Assignment:
Your task is to repeat, word for word, the line containing "LEAN = math.radians(25)" and all lines that follow it to the end of the material, and no other lines.

Data for the task:
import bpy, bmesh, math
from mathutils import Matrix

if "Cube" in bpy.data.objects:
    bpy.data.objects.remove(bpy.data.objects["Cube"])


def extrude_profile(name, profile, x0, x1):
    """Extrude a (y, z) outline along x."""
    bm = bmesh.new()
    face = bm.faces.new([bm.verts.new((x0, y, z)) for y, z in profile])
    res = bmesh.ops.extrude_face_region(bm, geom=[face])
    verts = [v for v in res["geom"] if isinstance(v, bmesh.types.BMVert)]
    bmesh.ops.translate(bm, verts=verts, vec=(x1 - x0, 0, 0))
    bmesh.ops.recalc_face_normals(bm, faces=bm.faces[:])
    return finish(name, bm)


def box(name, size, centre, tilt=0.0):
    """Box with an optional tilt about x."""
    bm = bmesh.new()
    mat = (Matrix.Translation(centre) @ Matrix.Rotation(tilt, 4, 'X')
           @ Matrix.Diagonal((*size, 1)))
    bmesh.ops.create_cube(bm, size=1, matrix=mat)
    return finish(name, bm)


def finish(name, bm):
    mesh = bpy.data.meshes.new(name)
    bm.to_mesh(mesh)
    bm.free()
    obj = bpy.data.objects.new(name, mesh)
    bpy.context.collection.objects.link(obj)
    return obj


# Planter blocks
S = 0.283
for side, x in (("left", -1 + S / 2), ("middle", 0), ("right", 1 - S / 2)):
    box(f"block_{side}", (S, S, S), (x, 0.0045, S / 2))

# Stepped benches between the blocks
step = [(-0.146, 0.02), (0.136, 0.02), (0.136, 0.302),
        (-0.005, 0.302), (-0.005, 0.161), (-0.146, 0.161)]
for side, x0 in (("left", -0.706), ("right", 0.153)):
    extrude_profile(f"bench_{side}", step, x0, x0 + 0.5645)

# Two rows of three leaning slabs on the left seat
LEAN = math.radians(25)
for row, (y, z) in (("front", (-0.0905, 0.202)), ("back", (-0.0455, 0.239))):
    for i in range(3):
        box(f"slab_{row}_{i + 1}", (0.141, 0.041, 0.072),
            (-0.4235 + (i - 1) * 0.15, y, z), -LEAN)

Exercise answer:
LEAN = math.radians(25)
for row, (y, z) in (("front", (-0.0905, 0.202)), ("back", (-0.0455, 0.239))):
    for i in range(3):
        box(f"slab_{row}_{i + 1}", (0.141, 0.041, 0.072),
            (-0.4235 + (i - 1) * 0.15, y, z), -LEAN)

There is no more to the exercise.